**EXERCISE:**
From the line with "levels = [1.64 + 0.11 * ramp]" through the line with "# Soft maximum", inclusive, return each line of the data below exactly and leave the rest out.
DATA SHOWN: Begin
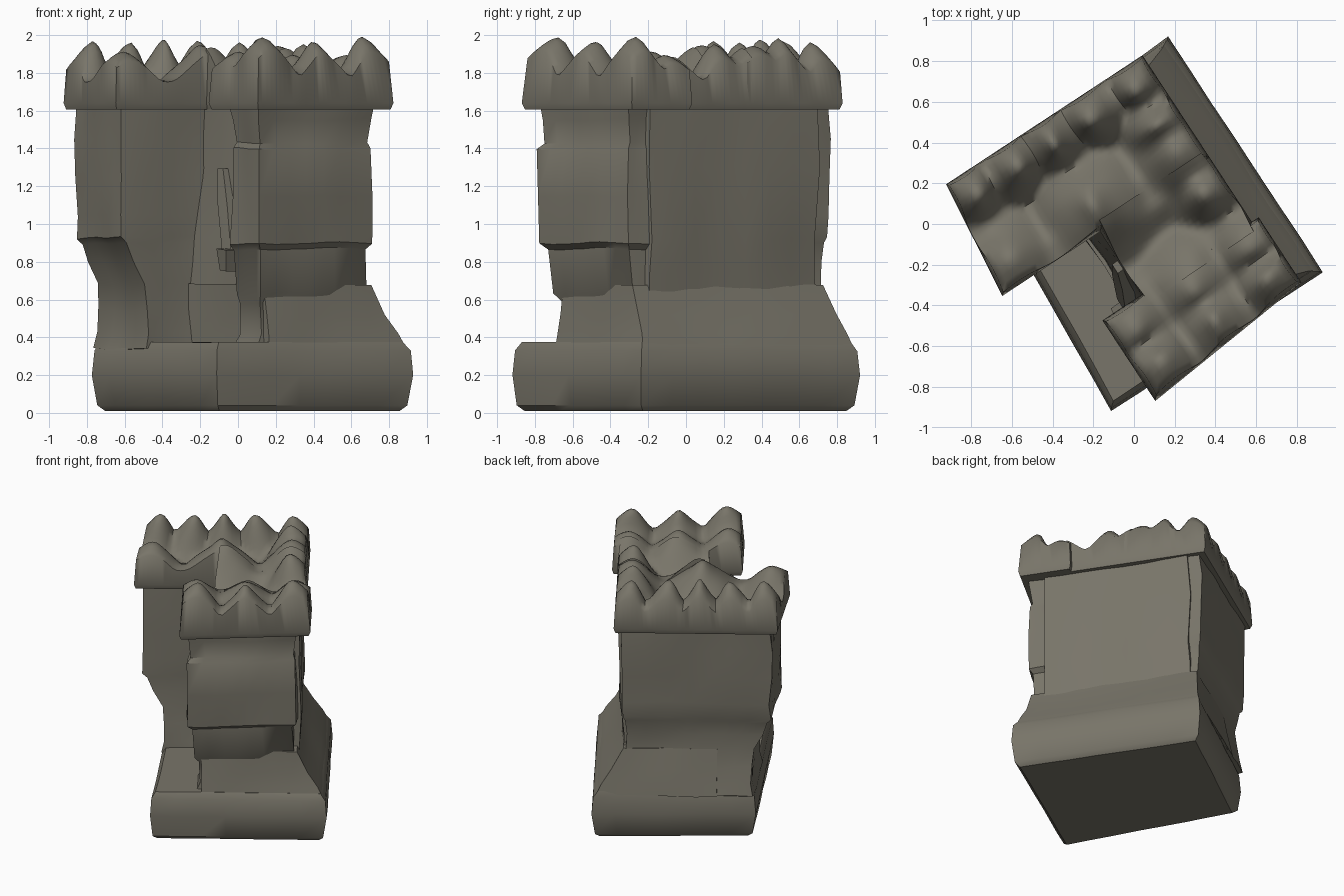
import bpy, bmesh, math, random
from mathutils import Vector, noise

random.seed(4)
if "Cube" in bpy.data.objects:
    bpy.data.objects.remove(bpy.data.objects["Cube"])

TURN = math.radians(33.3)   # the whole keep stands turned on its plot

stone = bpy.data.materials.new("weathered_stone")
stone.use_nodes = True
colour = (0.19, 0.178, 0.142, 1)
stone.diffuse_color = colour
bsdf = stone.node_tree.nodes["Principled BSDF"]
bsdf.inputs["Base Color"].default_value = colour
bsdf.inputs["Roughness"].default_value = 0.9


def finish(name, bm, angle=40):
    bmesh.ops.recalc_face_normals(bm, faces=bm.faces)
    mesh = bpy.data.meshes.new(name)
    bm.to_mesh(mesh)
    bm.free()
    obj = bpy.data.objects.new(name, mesh)
    bpy.context.collection.objects.link(obj)
    mesh.materials.append(stone)
    obj.rotation_euler.z = TURN
    bpy.ops.object.select_all(action="DESELECT")
    obj.select_set(True)
    bpy.context.view_layer.objects.active = obj
    bpy.ops.object.shade_smooth_by_angle(angle=math.radians(angle))
    return obj


def out_of_square(bm):
    """The wings are not quite square: slant their outer ends."""
    for vert in bm.verts:
        u, v = vert.co.x, vert.co.y
        vert.co.x += 0.11 * max(0, v - 0.06) * max(0, -u / 0.7)
        vert.co.y += 0.1 * (u - 0.05) * max(0, min(1, (-v - 0.3) / 0.4))


def loft(name, rings, rough=0.028, seg=7, skew=0.0, slant=True):
    """Stack of four-sided outlines (z, u0, u1, v0, v1) with worn stone sides."""
    bm = bmesh.new()
    loops = []
    for z, u0, u1, v0, v1 in rings:
        corners = [Vector((u0, v0, z)), Vector((u1, v0, z)),
                   Vector((u1, v1, z)), Vector((u0 + skew, v1 - skew / 2, z))]
        loop = []
        for a, b in zip(corners, corners[1:] + corners[:1]):
            for i in range(seg):
                p = a.lerp(b, i / seg)
                wear = noise.noise_vector(p * 3.1) * rough
                wear.z *= 0.8 if 0.1 < z < 1.6 else 0
                loop.append(bm.verts.new(p + wear))
        loops.append(loop)
    for low, high in zip(loops, loops[1:]):
        for i in range(len(low)):
            j = (i + 1) % len(low)
            bm.faces.new((low[i], low[j], high[j], high[i]))
    bm.faces.new(loops[0][::-1])
    bm.faces.new(loops[-1])
    if slant:
        out_of_square(bm)
    return finish(name, bm)


# Heavy rounded plinth and the skirt sloping up to the walls
loft("plinth", [
    (0.01, -0.55, 0.59, -0.66, 0.63), (0.04, -0.58, 0.62, -0.69, 0.66),
    (0.2, -0.6, 0.645, -0.705, 0.675), (0.33, -0.59, 0.635, -0.695, 0.665),
    (0.375, -0.56, 0.6, -0.67, 0.65)], rough=0.008, skew=0.09, slant=False)
loft("sloping_skirt", [
    (0.34, -0.24, 0.62, -0.675, 0.655), (0.42, -0.24, 0.58, -0.66, 0.64),
    (0.52, -0.24, 0.51, -0.64, 0.62), (0.68, -0.24, 0.43, -0.62, 0.59)],
    rough=0.012, slant=False)

# Long wing, overhanging the plinth at its free end
loft("long_wing", [
    (0.34, -0.54, 0.44, 0.07, 0.645), (0.42, -0.52, 0.43, 0.08, 0.63),
    (0.55, -0.52, 0.43, 0.1, 0.61), (0.68, -0.53, 0.42, 0.1, 0.59),
    (0.8, -0.6, 0.42, 0.09, 0.6), (0.9, -0.64, 0.42, 0.09, 0.61),
    (0.93, -0.675, 0.43, 0.09, 0.62), (1.05, -0.675, 0.43, 0.1, 0.62),
    (1.25, -0.68, 0.43, 0.1, 0.62), (1.45, -0.68, 0.43, 0.1, 0.62),
    (1.64, -0.68, 0.43, 0.1, 0.62)])

# Short wing with a projecting middle course
loft("short_wing", [
    (0.34, -0.29, 0.44, -0.6, -0.38), (0.42, -0.26, 0.44, -0.59, -0.4),
    (0.58, -0.26, 0.42, -0.59, -0.41), (0.63, -0.28, 0.41, -0.63, -0.42),
    (0.87, -0.3, 0.4, -0.65, -0.43), (0.9, -0.335, 0.43, -0.68, -0.43),
    (1.15, -0.335, 0.42, -0.68, -0.43), (1.4, -0.335, 0.43, -0.68, -0.43),
    (1.43, -0.31, 0.42, -0.66, -0.42), (1.55, -0.32, 0.42, -0.67, -0.41),
    (1.64, -0.33, 0.43, -0.68, -0.39)])

# Recessed wall between the wings, running through as the closed rear face
loft("recessed_wall", [
    (0.34, -0.24, 0.44, -0.55, 0.54), (0.75, -0.22, 0.44, -0.55, 0.54),
    (0.92, -0.2, 0.45, -0.55, 0.54), (1.3, -0.16, 0.45, -0.55, 0.54),
    (1.64, -0.14, 0.45, -0.55, 0.54)])

# Leaning prop and a loose block wedged inside the recess
loft("recess_prop", [
    (0.84, -0.27, -0.18, -0.36, -0.26), (1.1, -0.22, -0.15, -0.24, -0.15),
    (1.3, -0.19, -0.13, -0.15, -0.1)], seg=2)
loft("wedged_block", [
    (0.75, -0.3, -0.22, -0.36, -0.3), (0.87, -0.32, -0.2, -0.38, -0.28)], seg=2)

# Crown: parapet areas as (u0, u1, v0, v1); the middle laps into both wings
LONG = (-0.735, 0.49, 0.06, 0.67)
SHORT = (-0.39, 0.53, -0.74, -0.31)
MIDDLE = (-0.16, 0.49, -0.36, 0.11)
INSET = 0.09


def merlons_along(a, b, count, low, high, slope):
    """Teeth (u, v, top, slope) from a to b, each with its own worn height."""
    for i in range(count):
        p = Vector(a).lerp(Vector(b), i / (count - 1))
        yield p.x, p.y, random.uniform(low, high), slope


teeth = []
for (u0, u1, v0, v1), outer, count, slope in ((LONG, 1, 5, 1.65), (SHORT, 0, 3, 1.3)):
    a, b = u0 + INSET, u1 - INSET
    rows = (v0 + INSET, v1 - INSET)
    # Steep outer row, then a broad, more worn row facing the recess
    teeth += merlons_along((a, rows[outer]), (b, rows[outer]), count, 1.96, 2.0, slope)
    teeth += merlons_along((a, rows[1 - outer]), (b, rows[1 - outer]), 3, 1.89, 1.95, 1.0)
# Teeth along the closed side
teeth += [(0.49 - INSET, v, top, 1.5) for v, top in ((-0.06, 1.95), (0.33, 1.99))]


def crown_height(u, v, box, closed_side_only):
    u0, u1, v0, v1 = box
    edge = min(u1 - u, v - v0, v1 - v)
    if not closed_side_only:
        edge = min(edge, u - u0)
    ramp = max(0, min(1, (0.24 - edge) / 0.14))
    levels = [1.64 + 0.11 * ramp]
    for tu, tv, top, slope in teeth:
        dist = math.hypot(u - tu, v - tv)
        levels.append(top + 0.06 - math.hypot(slope * dist, 0.06))
    # Soft maximum melts neighbouring teeth together
    blend = math.log(sum(math.exp(60 * z) for z in levels)) / 60
    return min(2.0, blend + 0.015 * noise.noise(Vector((u * 6, v * 6, 0))))


def crown(name, box, closed_side_only=False):
    """Flared slab whose upper surface carries the worn teeth."""
    u0, u1, v0, v1 = box
    nu, nv = round((u1 - u0) / 0.03), round((v1 - v0) / 0.03)
    bm = bmesh.new()
    top = [[None] * (nv + 1) for _ in range(nu + 1)]
    for i in range(nu + 1):
        for j in range(nv + 1):
            u, v = u0 + (u1 - u0) * i / nu, v0 + (v1 - v0) * j / nv
            z = crown_height(u, v, box, closed_side_only)
            top[i][j] = bm.verts.new((u, v, z))
    for i in range(nu):
        for j in range(nv):
            bm.faces.new((top[i][j], top[i + 1][j], top[i + 1][j + 1], top[i][j + 1]))
    rim = ([top[i][0] for i in range(nu)] + [top[nu][j] for j in range(nv)]
           + [top[i][nv] for i in range(nu, 0, -1)] + [top[0][j] for j in range(nv, 0, -1)])
    # Sides drop to a lip, then tuck in under it
    mid = Vector(((u0 + u1) / 2, (v0 + v1) / 2, 0))
    for z, tuck in ((1.64, 0.0), (1.605, 0.012)):
        below = []
        for vert in rim:
            du, dv = vert.co.x - mid.x, vert.co.y - mid.y
            below.append(bm.verts.new((
                mid.x + du * (1 - 2 * tuck / (u1 - u0)),
                mid.y + dv * (1 - 2 * tuck / (v1 - v0)), z)))
        for i in range(len(rim)):
            j = (i + 1) % len(rim)
            bm.faces.new((rim[i], below[i], below[j], rim[j]))
        rim = below
    bm.faces.new(rim)
    # Lean the upper parts of the sides slightly inward
    for vert in bm.verts:
        lean = max(0, vert.co.z - 1.74) * 0.15
        vert.co.x -= lean * max(-1, min(1, (vert.co.x - mid.x) / 0.1))
        if not closed_side_only:
            vert.co.y -= lean * max(-1, min(1, (vert.co.y - mid.y) / 0.1))
    out_of_square(bm)
    return finish(name, bm, 60)


crown("long_wing_crown", LONG)
crown("short_wing_crown", SHORT)
crown("middle_crown", MIDDLE, closed_side_only=True)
DATA SHOWN: End
**SOLUTION BELOW:**
    levels = [1.64 + 0.11 * ramp]
    for tu, tv, top, slope in teeth:
        dist = math.hypot(u - tu, v - tv)
        levels.append(top + 0.06 - math.hypot(slope * dist, 0.06))
    # Soft maximum melts neighbouring teeth together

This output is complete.